Two torpedoes struck the Edsall (bottom right) quickly sending her to the bottom. Another torpedo found the Houston (top right) crippling her and reducing her speed to 14 knots.

A view towards the Japanese with the Nachi having successfully doused all fires before too much damage was caused.

The US flotilla lead by the John D. Ford were hoping to fire their torpedoes at the Nachi before the order came through to withdraw. Although the Houston had sustained too much damage to continue, they still had sufficient strength to attempt to intercept one of the invasion convoys and Admiral Glassford did not want to risk any further loss.
Had it not been for those final torpedo salvos this could have been very embarrassing for the Japanese. In victory point terms this translated to 4 for the Japanese and 3 1/2 for the US. More importantly though, the US fleet has a chance of attacking an invasion convoy.
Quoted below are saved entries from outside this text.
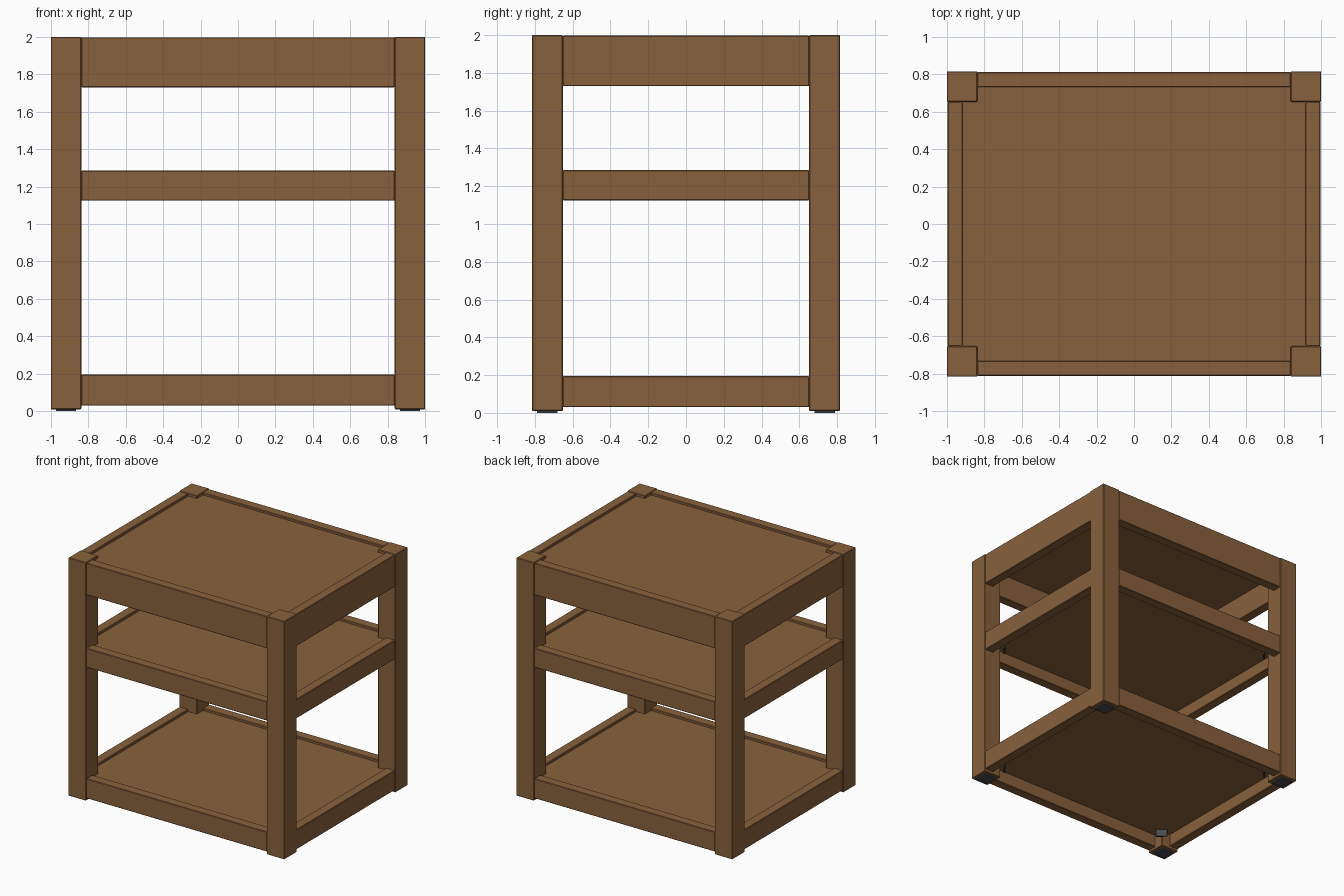
import bpy
import bmesh
from math import atan2
from mathutils import Matrix, Vector

cube = bpy.data.objects.get("Cube")
if cube:
    bpy.data.objects.remove(cube, do_unlink=True)


def material(name, rgb):
    mat = bpy.data.materials.new(name)
    mat.use_nodes = True
    colour = (*rgb, 1.0)
    mat.diffuse_color = colour
    mat.node_tree.nodes["Principled BSDF"].inputs["Base Color"].default_value = colour
    return mat


wood = material("brown wood", (0.25, 0.12, 0.045))
grey = material("dark grey metal", (0.06, 0.07, 0.08))


def box(name, low, high, mat, bevel=0.0, turn=0.0):
    """Axis-aligned box between two corners, optionally turned about its own z."""
    low, high = Vector(low), Vector(high)
    bm = bmesh.new()
    bmesh.ops.create_cube(bm, size=1, matrix=Matrix.Diagonal((*(high - low), 1)))
    mesh = bpy.data.meshes.new(name)
    bm.to_mesh(mesh)
    bm.free()
    mesh.materials.append(mat)
    obj = bpy.data.objects.new(name, mesh)
    obj.location = (low + high) / 2
    obj.rotation_euler.z = turn
    bpy.context.collection.objects.link(obj)
    if bevel:
        mod = obj.modifiers.new("soft edges", "BEVEL")
        mod.width = bevel
        mod.segments = 1
    return obj


HALF_X, HALF_Y, HEIGHT = 1.0, 0.815, 2.0
POST, RAIL, FOOT = 0.163, 0.08, 0.01
INSET = 0.004          # rails sit a hair behind the post faces
EDGE = 0.004
corners = [(sx, sy) for sx in (-1, 1) for sy in (-1, 1)]

# Corner posts with small foot pads
for sx, sy in corners:
    label = ("front" if sy < 0 else "back") + ("_left" if sx > 0 else "_right")
    cx, cy = sx * (HALF_X - POST / 2), sy * (HALF_Y - POST / 2)
    h = POST / 2
    box(label + "_post", (cx - h, cy - h, FOOT), (cx + h, cy + h, HEIGHT), wood, EDGE)
    p = 0.054
    box(label + "_foot_pad", (cx - p, cy - p, 0), (cx + p, cy + p, FOOT + 0.002), grey)

# Each tier: four rails, a recessed panel and corner braces under it
tiers = {"bottom": (0.03, 0.195), "middle": (1.125, 1.285), "top": (1.73, 1.997)}
span_x, span_y = HALF_X - POST, HALF_Y - POST
in_x, in_y = HALF_X - RAIL - INSET, HALF_Y - RAIL - INSET
for tier, (low, high) in tiers.items():
    for s, side in ((-1, "front"), (1, "back")):
        y = s * (HALF_Y - INSET - RAIL / 2)
        box(f"{tier}_{side}_rail", (-span_x, y - RAIL / 2, low),
            (span_x, y + RAIL / 2, high), wood, EDGE)
    for s, side in ((-1, "right"), (1, "left")):
        x = s * (HALF_X - INSET - RAIL / 2)
        box(f"{tier}_{side}_rail", (x - RAIL / 2, -span_y, low),
            (x + RAIL / 2, span_y, high), wood, EDGE)
    top = high - 0.02
    under = top - 0.04
    box(f"{tier}_panel", (-in_x, -in_y, under), (in_x, in_y, top), wood)
    for sx, sy in corners:
        cx, cy = sx * (span_x - 0.02), sy * (span_y - 0.02)
        box(f"{tier}_corner_brace", (cx - 0.045, cy - 0.006, under - 0.06),
            (cx + 0.045, cy + 0.006, under), grey, turn=atan2(sx, -sy))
  1. Gosh! Was this a case of getting too greedy? Surely the convoys are the real target and a neutralised surface group is all that's required to further that aim...
    Enjoying this campaign and looking forward to the next action.

    1. Definitely a little rash there Rob. The USN saw the chance of easily sinking a large Japanese cruiser only to rush into a mass of long lance torpedoes! Not looking too bad for the USN though who now have a clear run at a convoy so long as they can locate them.

  2. A most interesting game report. I am pleased you are posting again on this naval campaign. I look forward to further news from the front.

  3. Interesting treatment of the campaign. Several unusual scenarios in a row. Great AAR .

  4. Another cracking instalment in this campaign Jon:)!